» EXERCISE DIRECTIONS
In the listing below, pick out lines with "both".

» RECORDS TO PROCESS
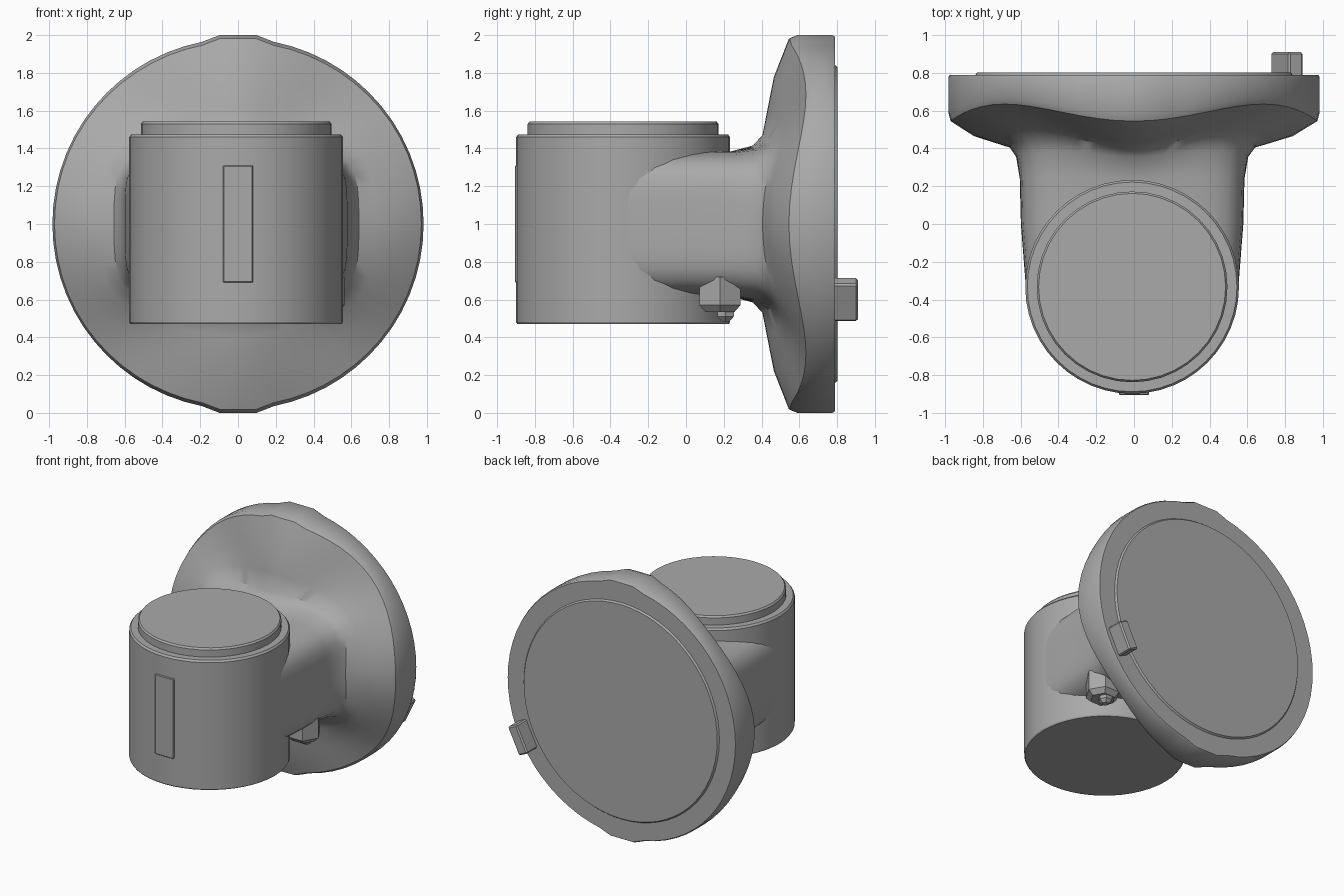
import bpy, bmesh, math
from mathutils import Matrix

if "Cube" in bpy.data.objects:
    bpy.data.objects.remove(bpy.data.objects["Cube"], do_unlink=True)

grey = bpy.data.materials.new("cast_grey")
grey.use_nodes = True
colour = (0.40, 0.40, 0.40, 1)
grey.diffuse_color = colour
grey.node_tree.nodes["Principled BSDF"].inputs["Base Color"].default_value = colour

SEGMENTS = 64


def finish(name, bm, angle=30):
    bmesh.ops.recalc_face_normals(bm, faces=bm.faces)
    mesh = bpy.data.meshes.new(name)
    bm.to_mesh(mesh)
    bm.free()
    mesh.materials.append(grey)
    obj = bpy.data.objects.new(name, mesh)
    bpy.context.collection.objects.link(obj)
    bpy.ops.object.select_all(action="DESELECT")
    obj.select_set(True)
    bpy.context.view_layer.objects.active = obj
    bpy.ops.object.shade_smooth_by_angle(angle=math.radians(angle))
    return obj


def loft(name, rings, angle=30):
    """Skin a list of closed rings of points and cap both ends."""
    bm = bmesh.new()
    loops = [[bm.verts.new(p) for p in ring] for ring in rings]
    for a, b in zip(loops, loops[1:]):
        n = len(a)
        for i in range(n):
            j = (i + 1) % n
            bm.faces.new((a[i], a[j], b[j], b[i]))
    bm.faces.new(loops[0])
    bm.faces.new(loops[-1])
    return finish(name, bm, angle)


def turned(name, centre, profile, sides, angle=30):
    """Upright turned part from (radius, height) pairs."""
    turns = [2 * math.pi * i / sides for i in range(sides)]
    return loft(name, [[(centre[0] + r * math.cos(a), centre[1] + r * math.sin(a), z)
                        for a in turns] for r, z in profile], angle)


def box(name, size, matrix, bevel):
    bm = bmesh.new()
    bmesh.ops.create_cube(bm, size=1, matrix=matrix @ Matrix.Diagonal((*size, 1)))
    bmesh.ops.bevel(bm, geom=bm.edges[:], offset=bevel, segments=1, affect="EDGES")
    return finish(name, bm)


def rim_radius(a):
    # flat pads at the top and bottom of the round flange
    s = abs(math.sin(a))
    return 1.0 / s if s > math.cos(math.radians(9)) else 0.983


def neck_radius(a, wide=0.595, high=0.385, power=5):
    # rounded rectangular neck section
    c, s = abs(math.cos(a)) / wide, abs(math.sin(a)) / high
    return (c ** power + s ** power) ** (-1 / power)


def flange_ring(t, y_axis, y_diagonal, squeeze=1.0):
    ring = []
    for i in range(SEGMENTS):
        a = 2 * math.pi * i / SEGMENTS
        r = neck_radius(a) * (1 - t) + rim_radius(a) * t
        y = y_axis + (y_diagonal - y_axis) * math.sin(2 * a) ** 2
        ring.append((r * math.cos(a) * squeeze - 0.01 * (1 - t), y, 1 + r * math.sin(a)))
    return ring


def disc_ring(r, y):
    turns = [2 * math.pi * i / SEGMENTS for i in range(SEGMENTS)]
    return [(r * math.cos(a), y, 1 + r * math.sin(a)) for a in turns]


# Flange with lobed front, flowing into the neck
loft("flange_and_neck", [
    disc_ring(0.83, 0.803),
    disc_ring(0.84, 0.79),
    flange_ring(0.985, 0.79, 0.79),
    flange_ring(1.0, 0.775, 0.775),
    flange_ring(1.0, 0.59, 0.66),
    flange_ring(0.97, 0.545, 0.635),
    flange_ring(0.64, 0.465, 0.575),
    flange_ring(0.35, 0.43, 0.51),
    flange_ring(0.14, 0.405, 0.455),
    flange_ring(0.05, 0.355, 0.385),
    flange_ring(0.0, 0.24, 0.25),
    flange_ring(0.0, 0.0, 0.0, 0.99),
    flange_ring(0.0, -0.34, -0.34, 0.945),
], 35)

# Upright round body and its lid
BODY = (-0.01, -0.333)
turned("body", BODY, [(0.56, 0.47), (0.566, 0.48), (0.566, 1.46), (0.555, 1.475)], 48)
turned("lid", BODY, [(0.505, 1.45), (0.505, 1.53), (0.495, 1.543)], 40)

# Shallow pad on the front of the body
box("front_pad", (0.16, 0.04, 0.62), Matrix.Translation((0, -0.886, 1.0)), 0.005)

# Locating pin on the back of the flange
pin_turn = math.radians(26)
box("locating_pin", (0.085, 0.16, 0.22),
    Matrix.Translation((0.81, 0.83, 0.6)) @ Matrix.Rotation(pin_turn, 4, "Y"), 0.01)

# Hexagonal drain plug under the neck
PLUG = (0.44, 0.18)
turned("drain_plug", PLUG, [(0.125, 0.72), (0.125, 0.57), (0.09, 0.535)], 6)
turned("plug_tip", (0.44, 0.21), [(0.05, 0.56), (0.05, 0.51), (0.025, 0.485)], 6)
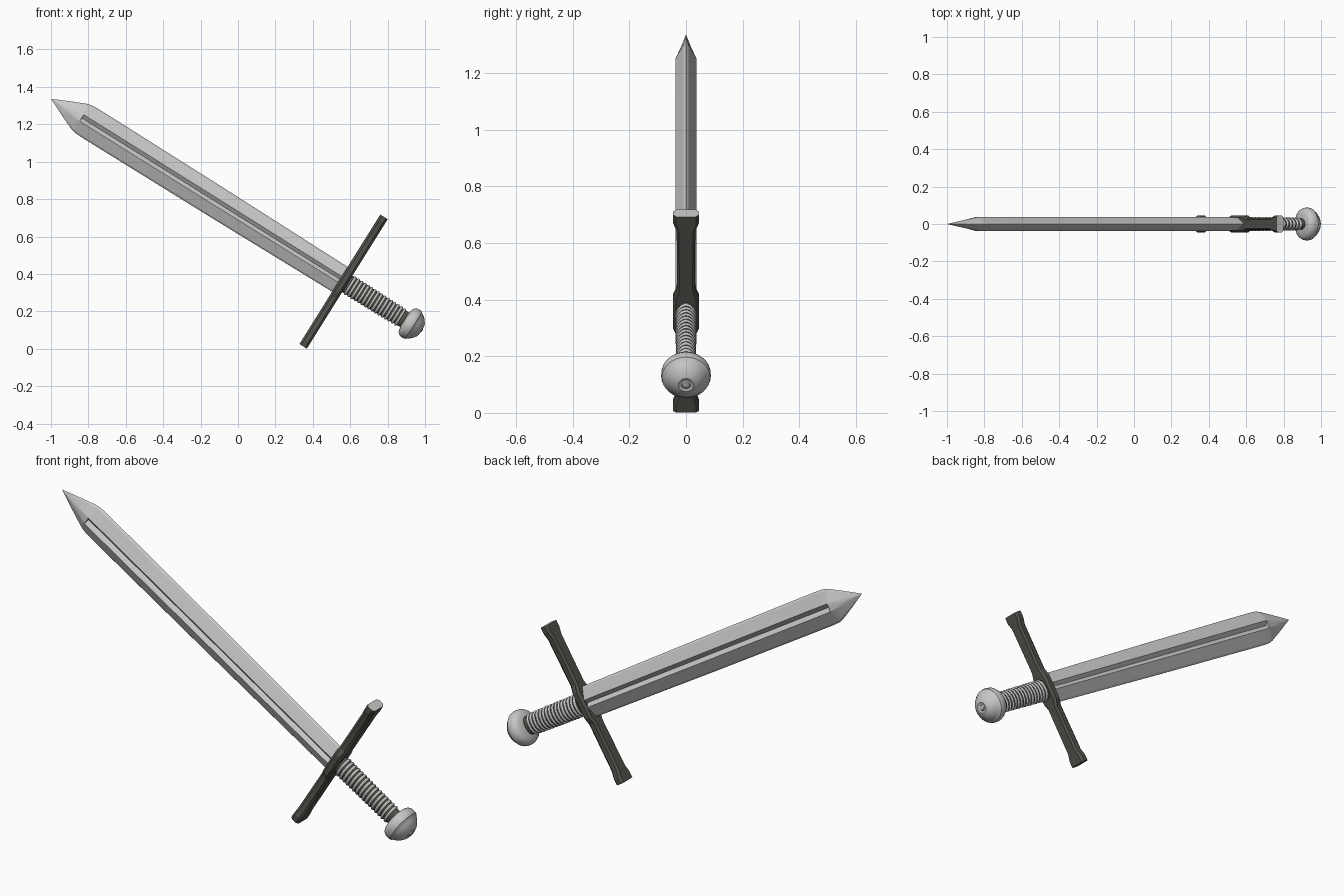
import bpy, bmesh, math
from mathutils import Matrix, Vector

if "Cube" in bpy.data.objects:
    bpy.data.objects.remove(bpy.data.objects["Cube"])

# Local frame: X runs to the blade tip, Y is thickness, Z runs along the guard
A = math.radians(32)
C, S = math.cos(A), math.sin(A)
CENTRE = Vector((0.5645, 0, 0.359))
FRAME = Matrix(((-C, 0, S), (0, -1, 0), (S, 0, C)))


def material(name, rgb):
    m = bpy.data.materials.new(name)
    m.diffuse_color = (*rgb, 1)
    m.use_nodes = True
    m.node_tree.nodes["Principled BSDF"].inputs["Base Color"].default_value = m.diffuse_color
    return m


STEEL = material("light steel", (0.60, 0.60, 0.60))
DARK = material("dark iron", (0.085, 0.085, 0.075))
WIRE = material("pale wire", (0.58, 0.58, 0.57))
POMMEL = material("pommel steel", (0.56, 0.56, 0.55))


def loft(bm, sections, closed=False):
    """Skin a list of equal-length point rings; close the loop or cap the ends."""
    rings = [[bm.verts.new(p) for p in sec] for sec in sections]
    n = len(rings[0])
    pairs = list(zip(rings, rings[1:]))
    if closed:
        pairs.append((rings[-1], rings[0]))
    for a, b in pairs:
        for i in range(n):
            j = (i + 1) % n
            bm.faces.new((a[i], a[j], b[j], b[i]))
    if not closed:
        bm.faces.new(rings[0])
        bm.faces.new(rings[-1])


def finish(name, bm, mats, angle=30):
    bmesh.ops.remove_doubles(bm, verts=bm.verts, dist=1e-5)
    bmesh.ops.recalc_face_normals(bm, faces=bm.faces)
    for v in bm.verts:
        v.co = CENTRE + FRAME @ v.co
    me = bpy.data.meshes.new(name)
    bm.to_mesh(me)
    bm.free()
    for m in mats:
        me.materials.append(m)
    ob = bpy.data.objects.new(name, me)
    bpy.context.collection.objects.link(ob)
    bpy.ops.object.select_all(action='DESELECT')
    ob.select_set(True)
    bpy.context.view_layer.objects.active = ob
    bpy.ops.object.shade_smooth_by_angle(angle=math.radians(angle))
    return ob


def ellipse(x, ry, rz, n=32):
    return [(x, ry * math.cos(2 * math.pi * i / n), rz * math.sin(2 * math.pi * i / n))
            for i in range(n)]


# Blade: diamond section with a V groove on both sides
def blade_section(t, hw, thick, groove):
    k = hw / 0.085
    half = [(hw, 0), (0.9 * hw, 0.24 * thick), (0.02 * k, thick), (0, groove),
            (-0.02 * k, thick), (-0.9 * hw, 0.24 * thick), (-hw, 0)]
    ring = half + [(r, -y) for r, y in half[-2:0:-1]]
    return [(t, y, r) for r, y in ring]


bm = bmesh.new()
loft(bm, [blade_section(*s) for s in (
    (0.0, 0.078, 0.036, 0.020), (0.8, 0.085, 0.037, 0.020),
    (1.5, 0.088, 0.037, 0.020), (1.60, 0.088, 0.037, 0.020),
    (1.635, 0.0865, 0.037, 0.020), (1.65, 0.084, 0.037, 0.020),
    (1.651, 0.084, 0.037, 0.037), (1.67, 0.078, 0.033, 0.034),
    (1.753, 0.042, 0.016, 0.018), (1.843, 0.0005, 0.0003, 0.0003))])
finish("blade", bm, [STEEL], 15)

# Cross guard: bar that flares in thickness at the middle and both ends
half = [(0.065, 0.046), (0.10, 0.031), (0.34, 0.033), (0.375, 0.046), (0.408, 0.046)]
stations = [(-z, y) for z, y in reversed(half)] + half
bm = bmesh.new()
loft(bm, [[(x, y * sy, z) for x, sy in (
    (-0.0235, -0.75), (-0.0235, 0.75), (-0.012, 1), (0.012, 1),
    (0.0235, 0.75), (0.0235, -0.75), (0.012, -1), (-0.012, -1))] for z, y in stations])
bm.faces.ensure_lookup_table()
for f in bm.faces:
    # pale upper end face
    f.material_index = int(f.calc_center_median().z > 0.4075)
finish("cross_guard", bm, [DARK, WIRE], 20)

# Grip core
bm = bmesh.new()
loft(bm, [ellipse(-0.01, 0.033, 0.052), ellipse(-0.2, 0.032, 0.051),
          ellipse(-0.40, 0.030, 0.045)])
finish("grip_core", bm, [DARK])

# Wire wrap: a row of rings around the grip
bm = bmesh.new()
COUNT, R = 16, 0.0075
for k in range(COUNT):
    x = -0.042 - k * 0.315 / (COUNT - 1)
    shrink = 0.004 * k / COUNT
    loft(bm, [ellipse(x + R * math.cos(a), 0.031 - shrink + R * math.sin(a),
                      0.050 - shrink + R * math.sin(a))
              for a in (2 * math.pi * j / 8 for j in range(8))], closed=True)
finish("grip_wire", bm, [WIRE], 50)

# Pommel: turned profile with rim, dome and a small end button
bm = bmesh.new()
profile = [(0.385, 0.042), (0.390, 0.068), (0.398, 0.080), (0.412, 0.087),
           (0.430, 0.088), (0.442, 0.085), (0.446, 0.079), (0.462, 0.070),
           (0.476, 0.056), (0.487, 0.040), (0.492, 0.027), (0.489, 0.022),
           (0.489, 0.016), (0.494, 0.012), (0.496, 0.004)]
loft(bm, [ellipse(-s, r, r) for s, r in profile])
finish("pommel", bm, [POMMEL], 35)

» RESULT OF THIS TASK
    """Skin a list of closed rings of points and cap both ends."""
# Blade: diamond section with a V groove on both sides
# Cross guard: bar that flares in thickness at the middle and both ends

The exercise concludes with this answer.